[Entries taken from a collection]
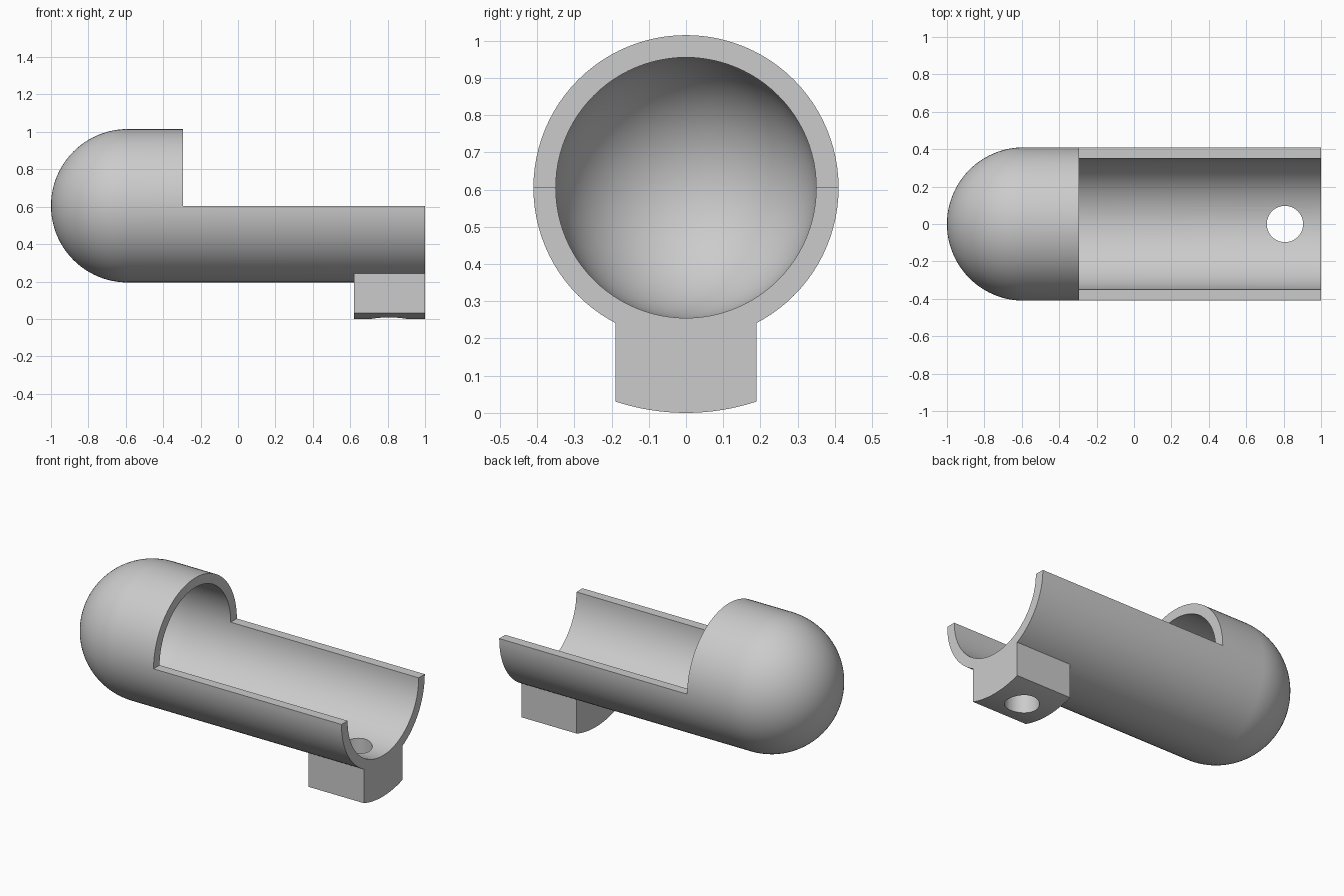
import bpy, bmesh, math

if "Cube" in bpy.data.objects:
    bpy.data.objects.remove(bpy.data.objects["Cube"])

AXIS_Z = 0.605      # height of the tube axis
R_OUT, R_IN = 0.41, 0.35
DOME_X = -0.59      # centre of the domed end
STEP_X = -0.295     # where the upper half is cut away
SEG, ARC = 96, 24

grey = bpy.data.materials.new("plain grey")
grey.diffuse_color = (0.6, 0.6, 0.6, 1)
grey.use_nodes = True
grey.node_tree.nodes["Principled BSDF"].inputs["Base Color"].default_value = grey.diffuse_color


def make_object(name, bm):
    bmesh.ops.recalc_face_normals(bm, faces=bm.faces)
    mesh = bpy.data.meshes.new(name)
    bm.to_mesh(mesh)
    bm.free()
    mesh.materials.append(grey)
    obj = bpy.data.objects.new(name, mesh)
    bpy.context.collection.objects.link(obj)
    return obj


def boolean(target, tool, operation):
    mod = target.modifiers.new(operation.title(), 'BOOLEAN')
    mod.operation, mod.solver, mod.object = operation, 'EXACT', tool
    bpy.context.view_layer.objects.active = target
    bpy.ops.object.modifier_apply(modifier=mod.name)
    bpy.data.objects.remove(tool)


def dome_profile(r):
    # from the pole round to the straight wall
    return [(DOME_X - r * math.cos(a), r * math.sin(a))
            for a in (math.pi / 2 * i / ARC for i in range(ARC + 1))]


# Hollow tube with a domed end, turned about the x axis
profile = dome_profile(R_OUT) + [(1.0, R_OUT), (1.0, R_IN)] + dome_profile(R_IN)[::-1]
bm = bmesh.new()
rings = []
for x, r in profile:
    if r < 1e-6:
        rings.append([bm.verts.new((x, 0, AXIS_Z))] * SEG)
    else:
        rings.append([bm.verts.new((x, r * math.cos(t), AXIS_Z + r * math.sin(t)))
                      for t in (2 * math.pi * j / SEG for j in range(SEG))])
for a, b in zip(rings, rings[1:]):
    for j in range(SEG):
        k = (j + 1) % SEG
        bm.faces.new(list(dict.fromkeys((a[j], a[k], b[k], b[j]))))
shell = make_object("domed_trough", bm)

# Cut away the upper half of the open length
bm = bmesh.new()
bmesh.ops.create_cube(bm, size=1)
bmesh.ops.scale(bm, vec=(2, 2, 1), verts=bm.verts)
bmesh.ops.translate(bm, vec=(STEP_X + 1, 0, AXIS_Z + 0.5), verts=bm.verts)
boolean(shell, make_object("upper_cutter", bm), 'DIFFERENCE')

# Mounting block: curved foot, top hidden within the tube wall
HALF = 0.19


def arc(r, n=16):
    a = math.asin(HALF / r)
    return [(r * math.sin(t), AXIS_Z - r * math.cos(t))
            for t in (-a + 2 * a * i / n for i in range(n + 1))]


bm = bmesh.new()
outline = arc(0.605) + arc(0.38)[::-1]
face = bm.faces.new([bm.verts.new((0.62, y, z)) for y, z in outline])
ext = bmesh.ops.extrude_face_region(bm, geom=[face])
bmesh.ops.translate(bm, vec=(0.38, 0, 0),
                    verts=[v for v in ext["geom"] if isinstance(v, bmesh.types.BMVert)])
boolean(shell, make_object("mounting_block", bm), 'UNION')

# Bolt hole through block and tube wall
bm = bmesh.new()
bmesh.ops.create_cone(bm, cap_ends=True, segments=48, radius1=0.097, radius2=0.097, depth=0.7)
bmesh.ops.translate(bm, vec=(0.807, 0, 0.2), verts=bm.verts)
boolean(shell, make_object("hole_cutter", bm), 'DIFFERENCE')

# Smooth curves, sharp edges
shell.select_set(True)
bpy.context.view_layer.objects.active = shell
bpy.ops.object.shade_smooth_by_angle(angle=math.radians(30))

* **Description of the task**
Each record above must be retyped exactly. Omit the pictures.

* **The completed task**
import bpy, bmesh, math

if "Cube" in bpy.data.objects:
    bpy.data.objects.remove(bpy.data.objects["Cube"])

AXIS_Z = 0.605      # height of the tube axis
R_OUT, R_IN = 0.41, 0.35
DOME_X = -0.59      # centre of the domed end
STEP_X = -0.295     # where the upper half is cut away
SEG, ARC = 96, 24

grey = bpy.data.materials.new("plain grey")
grey.diffuse_color = (0.6, 0.6, 0.6, 1)
grey.use_nodes = True
grey.node_tree.nodes["Principled BSDF"].inputs["Base Color"].default_value = grey.diffuse_color


def make_object(name, bm):
    bmesh.ops.recalc_face_normals(bm, faces=bm.faces)
    mesh = bpy.data.meshes.new(name)
    bm.to_mesh(mesh)
    bm.free()
    mesh.materials.append(grey)
    obj = bpy.data.objects.new(name, mesh)
    bpy.context.collection.objects.link(obj)
    return obj


def boolean(target, tool, operation):
    mod = target.modifiers.new(operation.title(), 'BOOLEAN')
    mod.operation, mod.solver, mod.object = operation, 'EXACT', tool
    bpy.context.view_layer.objects.active = target
    bpy.ops.object.modifier_apply(modifier=mod.name)
    bpy.data.objects.remove(tool)


def dome_profile(r):
    # from the pole round to the straight wall
    return [(DOME_X - r * math.cos(a), r * math.sin(a))
            for a in (math.pi / 2 * i / ARC for i in range(ARC + 1))]


# Hollow tube with a domed end, turned about the x axis
profile = dome_profile(R_OUT) + [(1.0, R_OUT), (1.0, R_IN)] + dome_profile(R_IN)[::-1]
bm = bmesh.new()
rings = []
for x, r in profile:
    if r < 1e-6:
        rings.append([bm.verts.new((x, 0, AXIS_Z))] * SEG)
    else:
        rings.append([bm.verts.new((x, r * math.cos(t), AXIS_Z + r * math.sin(t)))
                      for t in (2 * math.pi * j / SEG for j in range(SEG))])
for a, b in zip(rings, rings[1:]):
    for j in range(SEG):
        k = (j + 1) % SEG
        bm.faces.new(list(dict.fromkeys((a[j], a[k], b[k], b[j]))))
shell = make_object("domed_trough", bm)

# Cut away the upper half of the open length
bm = bmesh.new()
bmesh.ops.create_cube(bm, size=1)
bmesh.ops.scale(bm, vec=(2, 2, 1), verts=bm.verts)
bmesh.ops.translate(bm, vec=(STEP_X + 1, 0, AXIS_Z + 0.5), verts=bm.verts)
boolean(shell, make_object("upper_cutter", bm), 'DIFFERENCE')

# Mounting block: curved foot, top hidden within the tube wall
HALF = 0.19


def arc(r, n=16):
    a = math.asin(HALF / r)
    return [(r * math.sin(t), AXIS_Z - r * math.cos(t))
            for t in (-a + 2 * a * i / n for i in range(n + 1))]


bm = bmesh.new()
outline = arc(0.605) + arc(0.38)[::-1]
face = bm.faces.new([bm.verts.new((0.62, y, z)) for y, z in outline])
ext = bmesh.ops.extrude_face_region(bm, geom=[face])
bmesh.ops.translate(bm, vec=(0.38, 0, 0),
                    verts=[v for v in ext["geom"] if isinstance(v, bmesh.types.BMVert)])
boolean(shell, make_object("mounting_block", bm), 'UNION')

# Bolt hole through block and tube wall
bm = bmesh.new()
bmesh.ops.create_cone(bm, cap_ends=True, segments=48, radius1=0.097, radius2=0.097, depth=0.7)
bmesh.ops.translate(bm, vec=(0.807, 0, 0.2), verts=bm.verts)
boolean(shell, make_object("hole_cutter", bm), 'DIFFERENCE')

# Smooth curves, sharp edges
shell.select_set(True)
bpy.context.view_layer.objects.active = shell
bpy.ops.object.shade_smooth_by_angle(angle=math.radians(30))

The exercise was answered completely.